:: Given entries ::
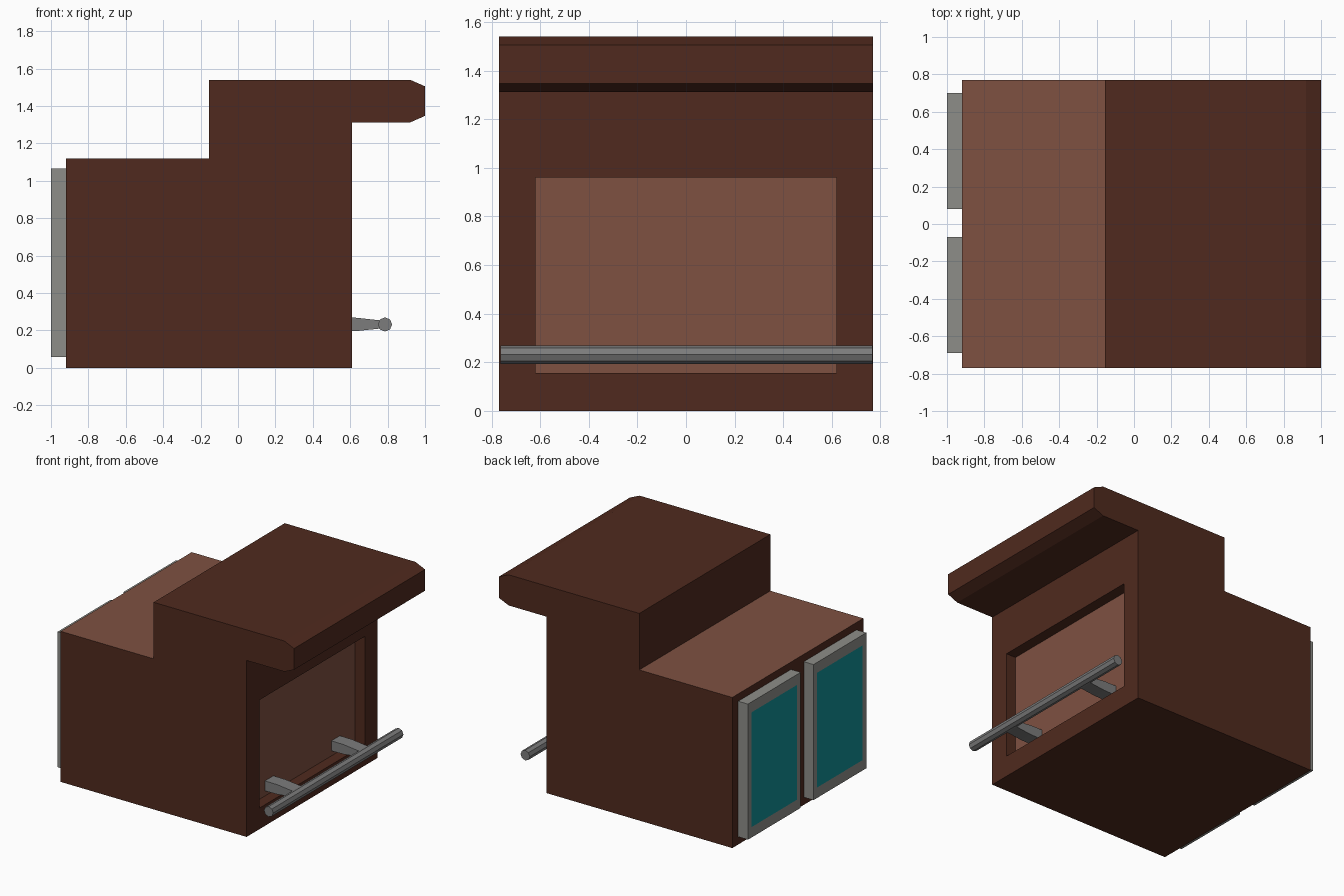
import bpy, bmesh, math
from mathutils import Matrix

if "Cube" in bpy.data.objects:
    bpy.data.objects.remove(bpy.data.objects["Cube"])


def material(name, rgb):
    m = bpy.data.materials.new(name)
    m.diffuse_color = (*rgb, 1)
    m.use_nodes = True
    m.node_tree.nodes["Principled BSDF"].inputs["Base Color"].default_value = m.diffuse_color
    return m


dark = material("dark_wood", (0.08, 0.023, 0.013))
light = material("light_wood", (0.21, 0.082, 0.053))
grey = material("grey_frame", (0.27, 0.27, 0.25))
steel = material("steel", (0.2, 0.2, 0.2))
teal = material("teal_panel", (0.006, 0.28, 0.31))


def prism(bm, profile, y0, y1):
    """Extrude an (x, z) outline along y."""
    f = bm.faces.new([bm.verts.new((x, y0, z)) for x, z in profile])
    r = bmesh.ops.extrude_face_region(bm, geom=[f])
    for v in r["geom"]:
        if isinstance(v, bmesh.types.BMVert):
            v.co.y = y1
    bmesh.ops.recalc_face_normals(bm, faces=bm.faces[:])


def finish(bm, name, mats):
    me = bpy.data.meshes.new(name)
    bm.to_mesh(me)
    bm.free()
    for m in mats:
        me.materials.append(m)
    ob = bpy.data.objects.new(name, me)
    bpy.context.collection.objects.link(ob)
    return ob


def face_at(bm, axis, value, sign):
    return next(f for f in bm.faces if f.normal[axis] * sign > 0.99
                and abs(f.calc_center_median()[axis] - value) < 0.005)


# Counter body: stepped profile with overhanging top
bm = bmesh.new()
prism(bm, [(-0.92, 0), (0.61, 0), (0.61, 1.312), (0.92, 1.312), (1, 1.347),
           (1, 1.505), (0.92, 1.54), (-0.155, 1.54), (-0.155, 1.12), (-0.92, 1.12)],
      -0.77, 0.77)
bm.normal_update()
face_at(bm, 2, 1.12, 1).material_index = 1

# Recessed light panel on the customer side
f = face_at(bm, 0, 0.61, 1)
bmesh.ops.inset_individual(bm, faces=[f], thickness=0.15)
for v in f.verts:
    v.co.y = math.copysign(0.62, v.co.y)
    v.co.z = 0.96 if v.co.z > 0.6 else 0.157
f = bmesh.ops.extrude_discrete_faces(bm, faces=[f])["faces"][0]
for v in f.verts:
    v.co.x = 0.53
f.material_index = 1
bmesh.ops.recalc_face_normals(bm, faces=bm.faces[:])
finish(bm, "counter_body", [dark, light])

# Cabinet doors with teal panels at the back
for side, y0, y1 in (("left", 0.08, 0.70), ("right", -0.69, -0.07)):
    bm = bmesh.new()
    prism(bm, [(-1, 0.057), (-0.92, 0.057), (-0.92, 1.065), (-1, 1.065)], y0, y1)
    bm.normal_update()
    f = face_at(bm, 0, -1, -1)
    bmesh.ops.inset_individual(bm, faces=[f], thickness=0.06)
    for v in f.verts:
        v.co.z += -0.035 if v.co.z > 0.5 else 0.035
    f.material_index = 1
    finish(bm, "cabinet_door_" + side, [grey, teal])

# Foot rail
bm = bmesh.new()
bmesh.ops.create_cone(bm, cap_ends=True, segments=8, radius1=0.038, radius2=0.038, depth=1.53)
# Turn the octagon so its points lie on the x and z axes
turn = 0 if any(abs(v.co.x) < 1e-4 for v in bm.verts) else math.pi / 8
bm.transform(Matrix.Translation((0.786, 0.002, 0.232))
             @ Matrix.Rotation(math.pi / 2, 4, "X") @ Matrix.Rotation(turn, 4, "Z"))
finish(bm, "foot_rail", [steel])

# Tapered rail brackets
for side, y in (("front", -0.39), ("back", 0.39)):
    bm = bmesh.new()
    prism(bm, [(0.53, 0.195), (0.63, 0.196), (0.775, 0.212),
               (0.775, 0.252), (0.63, 0.268), (0.53, 0.269)], y - 0.05, y + 0.05)
    finish(bm, "rail_bracket_" + side, [steel])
:::
=== Goal of the exercise ===
From the opening line of the entries, copy each line exactly until the line with "(0.08, 0.023, 0.013))", which is copied as well; leave out pictures.

=== Output below ===
import bpy, bmesh, math
from mathutils import Matrix

if "Cube" in bpy.data.objects:
    bpy.data.objects.remove(bpy.data.objects["Cube"])


def material(name, rgb):
    m = bpy.data.materials.new(name)
    m.diffuse_color = (*rgb, 1)
    m.use_nodes = True
    m.node_tree.nodes["Principled BSDF"].inputs["Base Color"].default_value = m.diffuse_color
    return m


dark = material("dark_wood", (0.08, 0.023, 0.013))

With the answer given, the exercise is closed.